- The platform-specific configuration file is the result of combining the <span class="c">score.yaml</span> with the implementation CLI. As an example, running the Score spec against score-compose, the platform-specific config file <span class="c">docker-compose.yaml</span> will be generated. This file can be combined with environment-specific parameters to run the workload in the target environment.
With Score, the same workload can be run on completely different stacks without engineers having to worry about implementation details or needing to master all the required config files. The same Score specification can be used to generate a <span class="c">docker-compose.yaml</span> file for local development, Kubernetes manifests for deployment to a shared development environment or to a serverless platform such as Google Cloud Run.
Join us to make Score the new standard
As mentioned, we are early. There’s a lot more work to be done both on the Score spec and especially the CLI implementations. So far, we released score-compose (Docker Compose) and score-helm (Helm), among others.

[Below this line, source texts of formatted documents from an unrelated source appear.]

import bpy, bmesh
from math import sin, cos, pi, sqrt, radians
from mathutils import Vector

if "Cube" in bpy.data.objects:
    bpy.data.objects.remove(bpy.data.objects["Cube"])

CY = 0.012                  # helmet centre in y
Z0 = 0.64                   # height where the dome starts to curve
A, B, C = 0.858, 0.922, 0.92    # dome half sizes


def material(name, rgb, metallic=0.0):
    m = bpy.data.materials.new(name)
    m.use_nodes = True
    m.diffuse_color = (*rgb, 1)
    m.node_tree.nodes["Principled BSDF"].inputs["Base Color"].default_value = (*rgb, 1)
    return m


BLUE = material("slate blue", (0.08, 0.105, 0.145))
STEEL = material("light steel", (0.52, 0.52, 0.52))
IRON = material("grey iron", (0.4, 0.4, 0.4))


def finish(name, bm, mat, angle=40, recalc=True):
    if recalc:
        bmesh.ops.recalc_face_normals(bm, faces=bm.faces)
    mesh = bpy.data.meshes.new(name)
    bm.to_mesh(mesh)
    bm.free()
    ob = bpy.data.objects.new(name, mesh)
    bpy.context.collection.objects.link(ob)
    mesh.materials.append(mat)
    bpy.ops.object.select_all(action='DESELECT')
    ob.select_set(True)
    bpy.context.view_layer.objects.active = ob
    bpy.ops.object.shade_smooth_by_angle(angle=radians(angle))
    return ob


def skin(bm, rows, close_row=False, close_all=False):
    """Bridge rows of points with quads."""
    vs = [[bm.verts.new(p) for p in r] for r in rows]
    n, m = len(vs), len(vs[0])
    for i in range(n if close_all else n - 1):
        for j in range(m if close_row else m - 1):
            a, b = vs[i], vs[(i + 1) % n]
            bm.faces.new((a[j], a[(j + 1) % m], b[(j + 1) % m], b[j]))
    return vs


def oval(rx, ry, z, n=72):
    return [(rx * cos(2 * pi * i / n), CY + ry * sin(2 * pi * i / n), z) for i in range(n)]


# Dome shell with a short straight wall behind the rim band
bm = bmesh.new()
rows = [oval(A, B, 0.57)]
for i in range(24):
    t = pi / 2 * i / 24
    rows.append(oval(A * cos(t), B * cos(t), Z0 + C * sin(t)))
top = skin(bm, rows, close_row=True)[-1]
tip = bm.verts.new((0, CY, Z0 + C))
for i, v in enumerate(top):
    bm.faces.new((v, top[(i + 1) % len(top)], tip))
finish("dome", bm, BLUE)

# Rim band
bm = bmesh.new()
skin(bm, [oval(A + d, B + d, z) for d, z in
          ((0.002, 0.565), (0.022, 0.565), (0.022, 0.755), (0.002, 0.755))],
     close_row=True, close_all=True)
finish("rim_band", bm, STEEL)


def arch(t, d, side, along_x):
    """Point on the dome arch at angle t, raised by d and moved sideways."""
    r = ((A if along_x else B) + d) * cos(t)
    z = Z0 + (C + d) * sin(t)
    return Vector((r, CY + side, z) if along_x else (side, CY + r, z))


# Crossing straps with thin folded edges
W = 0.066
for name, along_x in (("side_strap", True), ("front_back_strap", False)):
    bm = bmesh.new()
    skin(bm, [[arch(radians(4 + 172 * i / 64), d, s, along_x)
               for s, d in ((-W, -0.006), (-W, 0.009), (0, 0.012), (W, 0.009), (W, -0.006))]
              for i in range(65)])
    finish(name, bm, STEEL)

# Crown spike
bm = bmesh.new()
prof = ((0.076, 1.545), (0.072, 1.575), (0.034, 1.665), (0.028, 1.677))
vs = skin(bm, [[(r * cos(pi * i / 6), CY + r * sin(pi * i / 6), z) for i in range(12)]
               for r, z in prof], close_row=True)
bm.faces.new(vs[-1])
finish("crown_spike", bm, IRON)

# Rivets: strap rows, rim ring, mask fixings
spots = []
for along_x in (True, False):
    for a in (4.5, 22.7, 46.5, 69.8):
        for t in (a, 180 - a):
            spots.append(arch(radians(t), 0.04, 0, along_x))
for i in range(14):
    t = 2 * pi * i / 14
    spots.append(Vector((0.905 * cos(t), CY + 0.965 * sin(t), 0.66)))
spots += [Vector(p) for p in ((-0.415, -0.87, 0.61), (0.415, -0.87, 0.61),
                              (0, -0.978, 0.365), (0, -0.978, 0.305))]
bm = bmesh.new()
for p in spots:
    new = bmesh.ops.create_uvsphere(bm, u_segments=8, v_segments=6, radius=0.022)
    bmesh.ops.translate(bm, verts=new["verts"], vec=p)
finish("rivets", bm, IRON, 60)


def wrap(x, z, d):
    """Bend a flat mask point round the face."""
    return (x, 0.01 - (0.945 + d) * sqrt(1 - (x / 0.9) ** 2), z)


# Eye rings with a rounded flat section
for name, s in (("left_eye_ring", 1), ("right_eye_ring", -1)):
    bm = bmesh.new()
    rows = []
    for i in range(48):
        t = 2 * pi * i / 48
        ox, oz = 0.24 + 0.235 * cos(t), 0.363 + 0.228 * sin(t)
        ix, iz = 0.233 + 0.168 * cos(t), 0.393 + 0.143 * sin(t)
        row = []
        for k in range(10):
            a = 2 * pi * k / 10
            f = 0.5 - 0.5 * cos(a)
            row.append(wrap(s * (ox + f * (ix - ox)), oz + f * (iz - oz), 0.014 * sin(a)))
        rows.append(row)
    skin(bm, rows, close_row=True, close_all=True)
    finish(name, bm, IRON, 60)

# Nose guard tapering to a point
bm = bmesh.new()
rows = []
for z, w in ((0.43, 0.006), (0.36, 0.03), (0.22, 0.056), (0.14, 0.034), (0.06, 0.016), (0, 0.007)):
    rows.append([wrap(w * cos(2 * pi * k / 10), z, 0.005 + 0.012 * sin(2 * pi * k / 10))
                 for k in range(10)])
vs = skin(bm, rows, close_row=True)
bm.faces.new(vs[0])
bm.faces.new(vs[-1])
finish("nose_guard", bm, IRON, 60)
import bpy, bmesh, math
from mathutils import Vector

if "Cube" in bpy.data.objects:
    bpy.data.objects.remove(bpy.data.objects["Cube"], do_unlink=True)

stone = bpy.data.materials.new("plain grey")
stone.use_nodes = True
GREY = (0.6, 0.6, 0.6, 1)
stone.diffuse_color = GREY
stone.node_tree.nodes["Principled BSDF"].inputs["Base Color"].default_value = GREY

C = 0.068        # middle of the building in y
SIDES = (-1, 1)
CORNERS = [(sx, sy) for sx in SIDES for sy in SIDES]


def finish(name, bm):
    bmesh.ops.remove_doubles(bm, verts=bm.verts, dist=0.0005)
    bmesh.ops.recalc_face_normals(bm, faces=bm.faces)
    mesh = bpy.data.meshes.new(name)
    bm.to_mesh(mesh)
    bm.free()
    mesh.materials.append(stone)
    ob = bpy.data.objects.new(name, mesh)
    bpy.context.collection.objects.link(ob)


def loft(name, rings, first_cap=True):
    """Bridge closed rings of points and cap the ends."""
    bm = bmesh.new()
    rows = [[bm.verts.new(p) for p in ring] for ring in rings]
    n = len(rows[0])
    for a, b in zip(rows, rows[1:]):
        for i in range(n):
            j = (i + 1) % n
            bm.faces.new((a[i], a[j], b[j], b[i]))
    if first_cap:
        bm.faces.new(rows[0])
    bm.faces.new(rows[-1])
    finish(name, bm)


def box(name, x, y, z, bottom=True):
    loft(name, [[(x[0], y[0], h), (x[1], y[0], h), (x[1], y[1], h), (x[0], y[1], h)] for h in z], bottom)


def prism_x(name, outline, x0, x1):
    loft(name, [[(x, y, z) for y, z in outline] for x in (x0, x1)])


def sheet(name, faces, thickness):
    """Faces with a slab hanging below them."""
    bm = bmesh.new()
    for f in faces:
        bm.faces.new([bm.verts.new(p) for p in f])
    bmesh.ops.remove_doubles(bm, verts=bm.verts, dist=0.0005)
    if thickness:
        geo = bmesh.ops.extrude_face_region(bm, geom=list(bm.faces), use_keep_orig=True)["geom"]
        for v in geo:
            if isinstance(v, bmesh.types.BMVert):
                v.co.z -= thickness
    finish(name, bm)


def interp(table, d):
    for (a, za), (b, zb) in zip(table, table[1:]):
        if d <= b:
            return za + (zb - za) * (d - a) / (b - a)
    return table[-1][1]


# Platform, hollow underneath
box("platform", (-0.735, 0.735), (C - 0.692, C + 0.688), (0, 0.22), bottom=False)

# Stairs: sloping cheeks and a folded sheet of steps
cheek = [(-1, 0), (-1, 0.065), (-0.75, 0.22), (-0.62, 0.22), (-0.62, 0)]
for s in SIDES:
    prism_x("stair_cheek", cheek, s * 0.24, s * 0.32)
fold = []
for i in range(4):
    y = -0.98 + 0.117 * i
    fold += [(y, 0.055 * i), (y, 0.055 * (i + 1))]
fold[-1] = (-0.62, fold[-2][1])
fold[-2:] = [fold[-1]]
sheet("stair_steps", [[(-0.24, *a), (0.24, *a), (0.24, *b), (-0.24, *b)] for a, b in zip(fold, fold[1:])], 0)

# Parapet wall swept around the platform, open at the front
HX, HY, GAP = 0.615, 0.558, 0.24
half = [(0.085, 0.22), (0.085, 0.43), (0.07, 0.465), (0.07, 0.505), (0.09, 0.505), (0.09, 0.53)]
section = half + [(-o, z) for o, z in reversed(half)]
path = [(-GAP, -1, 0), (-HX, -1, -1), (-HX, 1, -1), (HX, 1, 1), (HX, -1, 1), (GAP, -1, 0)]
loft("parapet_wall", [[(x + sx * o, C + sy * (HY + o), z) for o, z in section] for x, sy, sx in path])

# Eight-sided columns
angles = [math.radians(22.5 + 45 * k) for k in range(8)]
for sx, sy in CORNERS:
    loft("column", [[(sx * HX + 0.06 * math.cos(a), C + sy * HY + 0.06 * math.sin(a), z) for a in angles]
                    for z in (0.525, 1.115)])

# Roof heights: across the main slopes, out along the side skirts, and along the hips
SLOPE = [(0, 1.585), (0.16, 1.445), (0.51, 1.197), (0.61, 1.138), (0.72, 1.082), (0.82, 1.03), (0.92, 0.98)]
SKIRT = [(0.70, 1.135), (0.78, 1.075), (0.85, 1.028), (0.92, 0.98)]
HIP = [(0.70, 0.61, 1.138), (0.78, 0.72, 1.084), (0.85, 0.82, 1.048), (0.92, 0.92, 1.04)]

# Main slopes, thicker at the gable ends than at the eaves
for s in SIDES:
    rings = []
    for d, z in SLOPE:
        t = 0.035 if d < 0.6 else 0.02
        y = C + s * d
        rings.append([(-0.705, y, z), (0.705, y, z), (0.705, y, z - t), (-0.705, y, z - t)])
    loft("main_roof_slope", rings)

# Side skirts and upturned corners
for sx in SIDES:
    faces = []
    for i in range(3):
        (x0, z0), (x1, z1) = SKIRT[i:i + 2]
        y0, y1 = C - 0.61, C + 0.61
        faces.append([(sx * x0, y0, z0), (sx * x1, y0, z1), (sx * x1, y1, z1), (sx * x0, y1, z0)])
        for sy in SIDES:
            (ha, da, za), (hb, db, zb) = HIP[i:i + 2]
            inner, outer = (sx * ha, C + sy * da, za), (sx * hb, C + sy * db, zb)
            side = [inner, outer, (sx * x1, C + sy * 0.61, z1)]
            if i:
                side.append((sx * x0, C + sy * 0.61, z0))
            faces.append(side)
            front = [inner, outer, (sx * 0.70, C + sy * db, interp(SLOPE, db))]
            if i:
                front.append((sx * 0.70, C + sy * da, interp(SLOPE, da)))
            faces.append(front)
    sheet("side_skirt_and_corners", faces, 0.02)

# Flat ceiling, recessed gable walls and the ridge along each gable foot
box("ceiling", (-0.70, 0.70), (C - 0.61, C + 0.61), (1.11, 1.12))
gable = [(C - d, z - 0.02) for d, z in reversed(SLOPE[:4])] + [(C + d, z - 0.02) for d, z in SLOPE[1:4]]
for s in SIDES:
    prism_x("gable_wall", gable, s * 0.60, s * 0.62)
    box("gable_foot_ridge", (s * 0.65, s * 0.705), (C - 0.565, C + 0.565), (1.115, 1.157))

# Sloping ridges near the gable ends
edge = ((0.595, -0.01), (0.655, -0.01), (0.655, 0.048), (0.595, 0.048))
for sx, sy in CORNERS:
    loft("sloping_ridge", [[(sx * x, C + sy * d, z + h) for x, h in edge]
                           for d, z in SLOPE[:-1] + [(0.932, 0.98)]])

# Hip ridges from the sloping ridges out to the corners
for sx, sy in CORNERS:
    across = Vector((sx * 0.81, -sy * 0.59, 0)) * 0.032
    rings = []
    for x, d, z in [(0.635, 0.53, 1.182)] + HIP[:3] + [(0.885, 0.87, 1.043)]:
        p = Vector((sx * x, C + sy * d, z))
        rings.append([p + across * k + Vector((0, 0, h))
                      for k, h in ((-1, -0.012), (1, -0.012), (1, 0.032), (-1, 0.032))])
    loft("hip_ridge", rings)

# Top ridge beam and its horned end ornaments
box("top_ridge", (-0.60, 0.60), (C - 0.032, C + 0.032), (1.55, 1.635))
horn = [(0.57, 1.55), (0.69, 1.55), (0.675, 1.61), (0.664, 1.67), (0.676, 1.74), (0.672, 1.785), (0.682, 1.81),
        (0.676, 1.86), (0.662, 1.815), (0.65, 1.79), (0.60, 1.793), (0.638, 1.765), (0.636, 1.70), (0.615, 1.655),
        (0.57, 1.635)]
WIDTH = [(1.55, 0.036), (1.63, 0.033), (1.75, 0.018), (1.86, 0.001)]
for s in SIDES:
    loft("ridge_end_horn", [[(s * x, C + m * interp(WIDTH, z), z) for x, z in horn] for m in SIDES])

If you want a world with lower cognitive load on developers, less config drift or mismanagement, and frankly just more productive, happier days for all of us, go check out the repo, contribute, reach out. This is just the beginning, I’d love to build the future of development together.
The team behind Score
The idea for Score organically formed from looking at hundreds of delivery setups, across engineering orgs of all sizes (from startups to Fortune 100). We have all been involved in platform engineering and developer tooling for the past decade, in one way or another.Some of us built Internal Developer Platforms at the likes of Google, Apple or IBM, some come from the IaC side of things and played leading roles at companies like Hashicorp.
We all share the vision of developer and workload-centric development. We want to reduce cognitive load on developers and make sure engineers can spend their time coding and shipping features, instead of fighting config files.